Residents of unincorporated areas of Tulare County can expect to hear about proposed changes to Tulare County Animal Control ordinances and lend their opinion and expertise to staff during public meetings that are being held by Tulare County Health & Human Services Agency.
The first of three public “listening” forums took place at Earlimart Elementary School last month. Turnout was sparse, consisting of four individuals and a couple of late stragglers, who did not speak. The County’s presentation staff were polite and attentive to the many questions and remarks voiced by Wendy Jones, whose legal battle with TCAC has joined with Bill Fabricius, a disabled Navy veteran. Fabricius has been repeatedly targeting by TCAC, he said, resulting in the death of more than 30 of his ranch dogs and a bill from the County for a $30,747, purportedly for TCAC’s seizure, subsequent impound, boarding and vet bills.
Anita Irving, a long-time resident of Tulare County, raised important access issues for elderly Tulare County residents in terms of TCAC’s planned abatement measures.
“Where the County is planning on designing access to TCAC’s features through internet access,” she said, “the County should keep in mind that elderly and disabled residents might encounter obstacles with this plan, particularly older residents who may not be as conversant with utilizing the internet for their needs.”
Of the many concerns voiced by those in attendance, the most commonly voiced was the probability of an expanded fee schedule which TCAC claims would remain subject to approval by the Board of Supervisors.
Other concerns voiced by Jones and Fabricius centered on their combined suffering of what both described as willful disregard of due process in TCAC’s current warrant procedures. Jones and Fabricius both raised a number of concerns surrounding the County’s plan to expand animal control agents’ authority to serving warrants in lieu of law enforcement, and TCAC’s plan to initiate their new procedures over rural aspects of Tulare County.
“The County’s plan doesn’t appear to consider the fact that some rural areas of Tulare County are not immediately subject to county authority where some land, such as my own, falls under land patent dating back to the Treaty of Guadalupe Hidalgo,” Fabricius said.

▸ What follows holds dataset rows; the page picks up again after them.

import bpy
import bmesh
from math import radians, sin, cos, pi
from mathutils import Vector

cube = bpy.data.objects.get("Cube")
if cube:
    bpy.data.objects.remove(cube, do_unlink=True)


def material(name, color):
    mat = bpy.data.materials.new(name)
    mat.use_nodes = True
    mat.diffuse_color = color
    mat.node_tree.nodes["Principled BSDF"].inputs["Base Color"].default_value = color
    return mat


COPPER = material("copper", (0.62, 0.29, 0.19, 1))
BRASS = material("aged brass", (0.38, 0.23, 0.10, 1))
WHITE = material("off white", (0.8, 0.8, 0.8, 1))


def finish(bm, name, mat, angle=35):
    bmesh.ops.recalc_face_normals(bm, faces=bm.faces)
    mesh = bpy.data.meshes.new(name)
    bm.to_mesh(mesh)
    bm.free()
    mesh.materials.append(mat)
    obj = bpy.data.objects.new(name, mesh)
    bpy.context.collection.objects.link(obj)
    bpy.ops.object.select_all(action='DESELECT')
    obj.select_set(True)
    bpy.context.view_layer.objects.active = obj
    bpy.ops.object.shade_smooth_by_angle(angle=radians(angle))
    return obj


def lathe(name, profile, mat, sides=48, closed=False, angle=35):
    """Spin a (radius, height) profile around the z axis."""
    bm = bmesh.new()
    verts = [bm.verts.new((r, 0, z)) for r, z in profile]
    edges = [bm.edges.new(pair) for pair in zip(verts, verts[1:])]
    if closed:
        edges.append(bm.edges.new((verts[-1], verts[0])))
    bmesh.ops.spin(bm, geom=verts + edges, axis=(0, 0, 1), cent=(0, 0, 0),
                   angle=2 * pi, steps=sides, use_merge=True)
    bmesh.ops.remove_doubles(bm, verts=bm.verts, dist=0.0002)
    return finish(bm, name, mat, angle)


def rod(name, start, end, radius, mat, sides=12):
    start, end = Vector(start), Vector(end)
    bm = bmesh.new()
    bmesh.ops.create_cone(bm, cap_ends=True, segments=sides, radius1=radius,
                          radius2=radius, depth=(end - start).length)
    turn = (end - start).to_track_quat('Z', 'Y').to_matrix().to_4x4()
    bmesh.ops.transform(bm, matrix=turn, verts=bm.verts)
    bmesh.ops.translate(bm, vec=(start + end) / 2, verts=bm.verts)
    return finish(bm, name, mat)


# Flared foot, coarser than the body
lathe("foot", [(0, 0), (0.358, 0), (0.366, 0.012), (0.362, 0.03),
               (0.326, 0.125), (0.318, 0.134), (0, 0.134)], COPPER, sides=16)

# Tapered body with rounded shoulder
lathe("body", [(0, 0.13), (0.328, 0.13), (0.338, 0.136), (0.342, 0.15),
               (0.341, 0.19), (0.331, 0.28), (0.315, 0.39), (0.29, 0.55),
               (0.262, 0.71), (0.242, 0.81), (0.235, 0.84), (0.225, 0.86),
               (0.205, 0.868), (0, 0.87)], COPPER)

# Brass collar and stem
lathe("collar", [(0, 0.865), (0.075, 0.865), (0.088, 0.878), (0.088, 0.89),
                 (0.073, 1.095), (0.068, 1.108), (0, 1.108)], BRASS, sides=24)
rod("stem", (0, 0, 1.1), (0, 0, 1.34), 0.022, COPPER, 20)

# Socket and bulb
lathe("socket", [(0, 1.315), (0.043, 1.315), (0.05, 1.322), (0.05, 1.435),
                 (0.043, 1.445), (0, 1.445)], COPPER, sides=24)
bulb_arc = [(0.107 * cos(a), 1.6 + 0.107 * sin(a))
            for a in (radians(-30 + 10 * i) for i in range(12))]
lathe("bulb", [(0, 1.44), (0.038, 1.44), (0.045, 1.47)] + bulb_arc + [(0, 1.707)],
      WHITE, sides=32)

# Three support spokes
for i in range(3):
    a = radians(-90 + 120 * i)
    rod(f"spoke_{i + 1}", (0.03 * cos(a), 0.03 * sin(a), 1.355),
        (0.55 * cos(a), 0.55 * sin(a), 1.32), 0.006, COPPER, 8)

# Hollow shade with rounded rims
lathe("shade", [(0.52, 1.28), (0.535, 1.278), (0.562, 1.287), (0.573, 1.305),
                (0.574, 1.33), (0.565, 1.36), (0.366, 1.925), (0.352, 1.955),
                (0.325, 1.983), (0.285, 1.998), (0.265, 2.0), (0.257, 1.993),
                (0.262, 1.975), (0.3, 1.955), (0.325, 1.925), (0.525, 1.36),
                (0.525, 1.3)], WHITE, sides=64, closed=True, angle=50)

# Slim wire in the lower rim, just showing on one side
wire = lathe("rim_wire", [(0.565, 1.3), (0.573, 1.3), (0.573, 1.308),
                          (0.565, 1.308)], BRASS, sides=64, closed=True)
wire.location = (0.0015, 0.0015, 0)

“I’ve tried numerous times to educate county authorities with TCAC regarding this aspect of their territorial jurisdiction, or lack thereof. Unfortunately, this reality of their territorial jurisdiction seems beyond their consideration and my efforts to explain this limitation on their authority and application of county ordinances to rural land in Tulare County to date have been largely disdained. One would think that County Counsel would understand the legal ramifications of county authorities enforcing county ordinances over ‘unincorporated land,’ but that office doesn’t appear to understand property law either.”
Two more public meetings regarding TCAC’s planned changes were scheduled. One in Dinuba took place on April 23 and a third is scheduled for Porterville on Thursday, May 14, at the Porterville City Council chambers.